By Garrett Freeman
I saw a sad thing today, it was the view of an elderly woman looking through the front window at her son and her granddaughter. As she held her hand up to the glass to “touch” her granddaughter’s, she cried through the phone to her granddaughter and admired the picture she had colored. For the rest of the visit she tried to make the conversation through the glass as normal, while looking at them and talking to them through the phone. As she watched them walk away tears streamed down her face, then they drove away.This is how it has been for the past few weeks at a small nursing home in which I work in Price, Utah. It has been on full quarantine thanks to Covid-19. Visitors aren’t allowed in, and employees have to be questioned and have their temperature taken before every shift.
These people who live in the nursing home are often forgotten, but in the wake of Covid-19, they are even more so. One resident had explained to me how much she loved the Jazz, when Covid-19 broke in the state of Utah, they shortly after cancelled the NBA season. The same night is when the nursing home stopped allowing family visitors into the home. She exclaimed to me, “I lost both of my families in one night…” This broke my heart.
Not only is this affecting people within my place of work, but all over the state of Utah. I have a friend who is a nurse in the Bountiful/Ogden area. She relayed to me a story about a patient that was suspected to be infected with Covid-19. The patient was on quarantine was placed in a room and only three staff members were allowed in their room during a shift. When the patient needed cares, the three would walk from their room at the end of the hall into the patients room. After completing the cares, they would carefully walk back to the room without touching anything and wait there until the patient needed more cares. These three people never knew if the patient was infected until after testing, and after every shift they had to shower and take their clothes home and wash them with disinfectant laundry detergent. This was not only hard on the patient because of the unknown of their status, but the healthcare workers that didn’t know when they showed up to their shift if they were going to be the ones taking care of the patient. It was later discovered that the patient did not have Covid-19.
I am telling you this story becauseI am a second year college student, working in a nursing home near my school. Since the outbreak my school has started online rather than in class. This was already going to be a problem for me because I have trouble motivating myself to do my class work outside of class, but now all of my work is outside of class. My work schedule has made it even harder to complete my schoolwork on time, because of the mania surrounding the virus, many employees are afraid to come in if they are sick, so that leaves the shifts to be open. I have felt like it was my duty to pick up these shifts because these people who have given so much to our world, deserve to have the care they need. As I work daily, my sleep schedule falters, my schoolwork becomes an afterthought, and my desire for a solution to this mess grows.
I realize that there are movements to try and contain and eliminate the virus, but I’m afraid of what this is going to do to my work and my schooling. As a healthcare worker myself, it is imperative that the people that I care for receive the care that they need, and that is becoming more and more difficult as time goes on. I have so much more respect for those doing the things that have gone above and beyond during this trying time. I wanted to tell this story because a great deal of people don’t know how hard this actually is, and how frustrating it is to not have the resources we need to deal with a pandemic of this sort.

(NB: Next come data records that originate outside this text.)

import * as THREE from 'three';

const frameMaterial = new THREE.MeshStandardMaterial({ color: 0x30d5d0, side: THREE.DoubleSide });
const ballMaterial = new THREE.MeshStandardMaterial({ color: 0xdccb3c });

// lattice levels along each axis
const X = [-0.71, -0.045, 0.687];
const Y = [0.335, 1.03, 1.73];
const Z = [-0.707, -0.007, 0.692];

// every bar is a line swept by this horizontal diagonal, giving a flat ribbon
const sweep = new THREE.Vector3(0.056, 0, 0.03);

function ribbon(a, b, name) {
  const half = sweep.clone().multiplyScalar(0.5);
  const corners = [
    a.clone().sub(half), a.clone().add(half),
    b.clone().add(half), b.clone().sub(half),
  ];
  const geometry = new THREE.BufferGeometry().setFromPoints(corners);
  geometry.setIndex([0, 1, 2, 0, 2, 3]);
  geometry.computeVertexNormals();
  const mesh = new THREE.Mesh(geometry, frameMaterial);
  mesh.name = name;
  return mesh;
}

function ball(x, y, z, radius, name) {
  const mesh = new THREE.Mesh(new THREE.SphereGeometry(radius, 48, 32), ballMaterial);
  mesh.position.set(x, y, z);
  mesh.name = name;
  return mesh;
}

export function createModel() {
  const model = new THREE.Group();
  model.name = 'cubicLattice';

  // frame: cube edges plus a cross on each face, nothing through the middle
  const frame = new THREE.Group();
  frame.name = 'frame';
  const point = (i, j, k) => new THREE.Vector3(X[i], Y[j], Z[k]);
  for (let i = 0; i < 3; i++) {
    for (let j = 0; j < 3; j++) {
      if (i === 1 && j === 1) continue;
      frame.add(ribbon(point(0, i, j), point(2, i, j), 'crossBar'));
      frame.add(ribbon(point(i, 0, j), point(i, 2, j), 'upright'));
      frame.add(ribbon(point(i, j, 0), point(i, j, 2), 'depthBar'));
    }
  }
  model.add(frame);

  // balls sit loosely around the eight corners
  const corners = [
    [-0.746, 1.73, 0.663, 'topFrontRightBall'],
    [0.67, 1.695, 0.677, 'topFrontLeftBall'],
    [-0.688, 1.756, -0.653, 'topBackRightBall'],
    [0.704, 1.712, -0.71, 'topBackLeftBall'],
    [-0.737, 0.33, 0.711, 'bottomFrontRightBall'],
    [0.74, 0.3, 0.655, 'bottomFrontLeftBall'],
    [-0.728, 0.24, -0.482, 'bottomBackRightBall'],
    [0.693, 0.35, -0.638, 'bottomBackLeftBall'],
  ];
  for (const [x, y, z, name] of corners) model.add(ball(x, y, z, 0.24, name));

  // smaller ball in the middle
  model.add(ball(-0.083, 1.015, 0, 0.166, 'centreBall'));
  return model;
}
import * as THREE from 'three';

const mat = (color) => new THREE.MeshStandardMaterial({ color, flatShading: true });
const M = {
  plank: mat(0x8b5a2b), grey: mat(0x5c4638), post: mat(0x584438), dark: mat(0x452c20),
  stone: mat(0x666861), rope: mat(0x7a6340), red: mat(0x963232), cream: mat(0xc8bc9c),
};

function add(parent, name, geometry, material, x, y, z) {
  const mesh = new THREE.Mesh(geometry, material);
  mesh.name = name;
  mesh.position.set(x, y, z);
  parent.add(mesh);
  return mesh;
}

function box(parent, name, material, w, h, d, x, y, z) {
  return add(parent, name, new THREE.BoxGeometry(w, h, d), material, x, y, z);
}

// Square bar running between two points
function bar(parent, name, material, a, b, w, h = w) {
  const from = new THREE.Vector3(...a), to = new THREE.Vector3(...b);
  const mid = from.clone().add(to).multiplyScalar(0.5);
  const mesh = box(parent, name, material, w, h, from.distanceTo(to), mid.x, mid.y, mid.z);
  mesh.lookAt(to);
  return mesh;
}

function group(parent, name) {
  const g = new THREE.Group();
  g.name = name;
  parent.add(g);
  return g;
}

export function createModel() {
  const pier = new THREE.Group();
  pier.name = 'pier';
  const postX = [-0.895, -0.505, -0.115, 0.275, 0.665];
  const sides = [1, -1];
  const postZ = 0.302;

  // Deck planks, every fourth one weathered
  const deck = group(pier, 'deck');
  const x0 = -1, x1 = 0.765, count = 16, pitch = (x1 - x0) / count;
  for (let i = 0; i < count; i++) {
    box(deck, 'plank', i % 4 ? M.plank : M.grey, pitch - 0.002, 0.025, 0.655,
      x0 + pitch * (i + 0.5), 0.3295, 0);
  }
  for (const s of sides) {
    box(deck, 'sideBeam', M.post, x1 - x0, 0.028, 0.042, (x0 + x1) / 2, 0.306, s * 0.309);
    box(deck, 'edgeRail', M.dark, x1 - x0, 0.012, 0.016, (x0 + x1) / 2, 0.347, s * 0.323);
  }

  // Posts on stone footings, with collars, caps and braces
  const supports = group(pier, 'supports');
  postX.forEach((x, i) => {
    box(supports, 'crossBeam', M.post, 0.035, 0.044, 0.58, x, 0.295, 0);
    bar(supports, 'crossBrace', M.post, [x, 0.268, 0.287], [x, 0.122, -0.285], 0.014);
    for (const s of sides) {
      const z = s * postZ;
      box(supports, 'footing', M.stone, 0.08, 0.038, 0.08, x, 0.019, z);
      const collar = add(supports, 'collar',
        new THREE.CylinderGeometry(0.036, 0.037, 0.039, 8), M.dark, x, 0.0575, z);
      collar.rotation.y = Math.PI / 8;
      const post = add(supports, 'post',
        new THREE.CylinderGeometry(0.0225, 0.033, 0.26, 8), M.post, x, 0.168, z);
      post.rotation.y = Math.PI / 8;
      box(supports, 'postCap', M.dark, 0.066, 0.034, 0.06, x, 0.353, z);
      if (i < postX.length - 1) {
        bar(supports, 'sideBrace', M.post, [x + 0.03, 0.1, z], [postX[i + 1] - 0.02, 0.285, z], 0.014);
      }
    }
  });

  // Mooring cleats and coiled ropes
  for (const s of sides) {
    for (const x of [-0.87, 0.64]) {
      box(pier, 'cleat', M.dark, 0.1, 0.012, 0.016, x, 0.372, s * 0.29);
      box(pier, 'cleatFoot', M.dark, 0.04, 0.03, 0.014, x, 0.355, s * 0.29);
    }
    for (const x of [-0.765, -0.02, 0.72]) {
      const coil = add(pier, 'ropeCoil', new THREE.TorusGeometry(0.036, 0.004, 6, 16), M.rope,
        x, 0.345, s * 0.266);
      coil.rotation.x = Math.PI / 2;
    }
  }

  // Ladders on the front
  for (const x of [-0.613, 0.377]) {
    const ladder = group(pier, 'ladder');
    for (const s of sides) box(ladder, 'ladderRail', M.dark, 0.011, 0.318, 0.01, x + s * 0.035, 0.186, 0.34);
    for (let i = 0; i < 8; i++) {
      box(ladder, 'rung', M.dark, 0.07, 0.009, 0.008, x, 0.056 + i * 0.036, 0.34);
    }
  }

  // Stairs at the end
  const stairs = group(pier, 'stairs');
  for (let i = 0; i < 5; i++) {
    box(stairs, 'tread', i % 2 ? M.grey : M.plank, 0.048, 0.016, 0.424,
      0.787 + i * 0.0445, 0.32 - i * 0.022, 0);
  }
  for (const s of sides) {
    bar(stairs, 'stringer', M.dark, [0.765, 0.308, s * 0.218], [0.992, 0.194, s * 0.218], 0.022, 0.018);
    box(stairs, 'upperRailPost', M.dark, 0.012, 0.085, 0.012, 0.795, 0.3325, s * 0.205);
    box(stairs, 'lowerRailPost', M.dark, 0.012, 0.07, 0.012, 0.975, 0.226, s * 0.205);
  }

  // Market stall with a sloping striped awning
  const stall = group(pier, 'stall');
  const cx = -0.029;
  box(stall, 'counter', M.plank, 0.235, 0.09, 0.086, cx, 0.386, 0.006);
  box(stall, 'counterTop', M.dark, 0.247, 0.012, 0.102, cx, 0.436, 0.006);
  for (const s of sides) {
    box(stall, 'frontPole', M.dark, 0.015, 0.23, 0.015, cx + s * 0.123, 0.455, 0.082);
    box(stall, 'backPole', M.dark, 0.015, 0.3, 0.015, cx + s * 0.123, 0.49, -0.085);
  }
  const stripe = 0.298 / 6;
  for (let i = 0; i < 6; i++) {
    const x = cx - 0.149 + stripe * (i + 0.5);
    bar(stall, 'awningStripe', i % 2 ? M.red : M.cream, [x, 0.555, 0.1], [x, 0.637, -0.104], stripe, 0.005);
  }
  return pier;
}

I wrote this story because I have recently come into contact with a man running for Utah’s governor in this next election. He expressed to me his concern for the state of our country and Utah’s well-being during this time of crisis. I’m always afraid of talking to people in the public arena because often times they can seem more focused on themselves, especially in the wake of an election. Though, when I talked to Gubernatorial candidate Zachary Moses, I heard real concern for the people that are both involved in the Covid-19 ordeal as a concerned citizen and for healthcare workers. I believe that he is the governor that could inspire real change and keep Utah afloat during and after this pandemic.